He has won back-to-back titles in North America and, overall, his performances on all surfaces since returning from injury imply he is back to his best, with the exception of that blip at Wimbledon.
And that first-round exit came against a man who will probably never play that well again. Rafa didn’t actually play so badly against Steve Darcis but, for a second time in consecutive years at Wimbledon, he came up against an inspired opponent.
Rafa has been the most consistent player this year, although we used to say that about Andy Murray before he learned how to win Grand Slams. He beat Novak Djokovic in Montreal but, other than that, he has not faced too many of the bigger players.
Can Rafa handle five sets on hard courts? His overall stamina and speed have not declined, but only he will be able to tell you if his knees can stand that kind of pressure. Sure he can do it on clay, but in New York? That is the only physical, technical or mental question that remains concerning Nadal now, and only he knows the answer.
And it is not a bad position to be in – Rafa hasn’t been an 'unknown quantity' in any aspect of his game since he was a teenager. Even this potential weakness can be used as a psychological weapon if, as I suspect, the knees are just fine.
For me, the biggest question is his level of opposition he has faced so far on hard courts. Apart from Djokovic, who has not been in his best form recently, Nadal has not been overly tested. Nadal’s lack of top-four opposition in this run would concern me more than his fitness. But his nine titles in 2013 speak for themselves.
That makes Nadal my joint-second favourite alongside Djokovic at Flushing Meadows. Nadal for his form, Djokovic for what he has done in the recent past.
I noticed some over-excited reports touting Rafa as clear favourite for the US following his antics at Cincinnati and Montreal, but that’s pushing it.
Murray is the favourite for the US Open because, over the past year, he has been the best player in the big championships – he has won two of four Majors, reached the final in Australia, and won the Olympics. He is the best big-match player at the moment, and appears to have 'cracked' his problem of winning Grand Slams.

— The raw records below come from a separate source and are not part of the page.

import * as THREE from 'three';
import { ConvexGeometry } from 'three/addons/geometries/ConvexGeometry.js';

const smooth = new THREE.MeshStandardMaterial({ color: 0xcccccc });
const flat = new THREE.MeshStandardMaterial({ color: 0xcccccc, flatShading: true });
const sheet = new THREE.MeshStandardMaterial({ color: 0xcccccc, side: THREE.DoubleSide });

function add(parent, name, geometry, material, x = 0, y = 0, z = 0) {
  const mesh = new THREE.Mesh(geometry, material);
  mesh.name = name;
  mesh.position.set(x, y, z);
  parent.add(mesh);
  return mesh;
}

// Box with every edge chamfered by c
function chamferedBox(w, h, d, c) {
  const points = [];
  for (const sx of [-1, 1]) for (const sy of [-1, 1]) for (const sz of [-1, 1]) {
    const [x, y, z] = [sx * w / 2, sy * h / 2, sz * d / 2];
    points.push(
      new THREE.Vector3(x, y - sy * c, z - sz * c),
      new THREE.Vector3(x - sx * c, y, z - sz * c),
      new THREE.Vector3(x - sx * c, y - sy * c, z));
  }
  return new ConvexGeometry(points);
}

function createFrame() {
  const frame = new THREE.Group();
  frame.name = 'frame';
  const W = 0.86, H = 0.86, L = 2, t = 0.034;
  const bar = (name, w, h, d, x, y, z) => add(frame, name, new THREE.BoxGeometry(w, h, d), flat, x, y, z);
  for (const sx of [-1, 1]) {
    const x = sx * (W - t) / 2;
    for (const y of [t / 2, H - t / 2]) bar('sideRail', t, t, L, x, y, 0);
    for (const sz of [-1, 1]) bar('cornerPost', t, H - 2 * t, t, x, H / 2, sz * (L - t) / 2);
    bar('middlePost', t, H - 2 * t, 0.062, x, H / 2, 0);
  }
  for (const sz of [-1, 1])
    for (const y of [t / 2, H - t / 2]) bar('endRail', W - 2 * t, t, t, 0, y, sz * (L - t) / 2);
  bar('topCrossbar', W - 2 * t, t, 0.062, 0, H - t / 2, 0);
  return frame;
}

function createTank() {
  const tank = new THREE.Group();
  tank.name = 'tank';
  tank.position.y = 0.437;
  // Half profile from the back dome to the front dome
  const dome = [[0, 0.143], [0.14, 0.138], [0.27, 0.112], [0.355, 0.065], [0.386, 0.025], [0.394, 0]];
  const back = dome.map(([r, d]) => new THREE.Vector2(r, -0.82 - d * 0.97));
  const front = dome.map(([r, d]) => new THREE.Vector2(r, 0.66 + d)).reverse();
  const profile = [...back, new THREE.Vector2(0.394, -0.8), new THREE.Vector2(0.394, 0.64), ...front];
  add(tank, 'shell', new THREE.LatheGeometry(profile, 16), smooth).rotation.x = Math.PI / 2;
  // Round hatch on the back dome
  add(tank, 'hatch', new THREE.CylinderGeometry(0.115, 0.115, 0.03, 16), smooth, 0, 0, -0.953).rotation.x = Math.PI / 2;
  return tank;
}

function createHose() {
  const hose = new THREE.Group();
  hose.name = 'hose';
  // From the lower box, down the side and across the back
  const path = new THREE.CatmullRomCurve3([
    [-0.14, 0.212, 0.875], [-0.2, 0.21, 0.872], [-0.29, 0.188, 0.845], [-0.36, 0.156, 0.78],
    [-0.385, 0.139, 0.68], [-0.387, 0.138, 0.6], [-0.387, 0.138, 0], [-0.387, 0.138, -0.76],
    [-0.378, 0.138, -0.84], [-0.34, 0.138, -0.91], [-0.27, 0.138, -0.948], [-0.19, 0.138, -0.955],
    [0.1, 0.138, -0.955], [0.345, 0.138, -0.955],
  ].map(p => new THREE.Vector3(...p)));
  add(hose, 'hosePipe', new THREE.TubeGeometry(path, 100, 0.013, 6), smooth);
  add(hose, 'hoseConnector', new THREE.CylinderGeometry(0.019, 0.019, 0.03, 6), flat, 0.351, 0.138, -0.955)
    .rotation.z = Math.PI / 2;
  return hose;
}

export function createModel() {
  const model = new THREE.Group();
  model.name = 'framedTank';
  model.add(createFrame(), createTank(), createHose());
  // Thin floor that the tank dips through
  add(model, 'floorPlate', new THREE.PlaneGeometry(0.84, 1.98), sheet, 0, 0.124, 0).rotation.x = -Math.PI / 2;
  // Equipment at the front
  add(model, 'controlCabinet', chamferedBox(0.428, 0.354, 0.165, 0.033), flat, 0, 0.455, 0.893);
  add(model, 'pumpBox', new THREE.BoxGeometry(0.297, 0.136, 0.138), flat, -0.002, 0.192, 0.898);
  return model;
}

Nothing I have seen since leads me to believe anything else – Murray will be the man to beat, but Rafa has a chance. A real chance.